[[ DATA SHOWN, beginning ]]

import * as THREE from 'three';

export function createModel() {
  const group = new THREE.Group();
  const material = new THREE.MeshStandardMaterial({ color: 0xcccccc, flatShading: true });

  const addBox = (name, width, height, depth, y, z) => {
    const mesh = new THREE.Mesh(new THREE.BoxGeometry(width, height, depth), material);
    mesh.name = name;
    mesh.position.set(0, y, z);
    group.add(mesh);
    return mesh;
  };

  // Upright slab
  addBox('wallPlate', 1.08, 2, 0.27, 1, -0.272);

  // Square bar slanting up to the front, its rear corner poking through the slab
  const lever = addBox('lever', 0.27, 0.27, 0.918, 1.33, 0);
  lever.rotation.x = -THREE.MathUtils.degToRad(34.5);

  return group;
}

[[ DATA SHOWN, end ]]

YOUR INSTRUCTIONS :: The full listing should be reproduced exactly.

OUTPUT ::
import * as THREE from 'three';

export function createModel() {
  const group = new THREE.Group();
  const material = new THREE.MeshStandardMaterial({ color: 0xcccccc, flatShading: true });

  const addBox = (name, width, height, depth, y, z) => {
    const mesh = new THREE.Mesh(new THREE.BoxGeometry(width, height, depth), material);
    mesh.name = name;
    mesh.position.set(0, y, z);
    group.add(mesh);
    return mesh;
  };

  // Upright slab
  addBox('wallPlate', 1.08, 2, 0.27, 1, -0.272);

  // Square bar slanting up to the front, its rear corner poking through the slab
  const lever = addBox('lever', 0.27, 0.27, 0.918, 1.33, 0);
  lever.rotation.x = -THREE.MathUtils.degToRad(34.5);

  return group;
}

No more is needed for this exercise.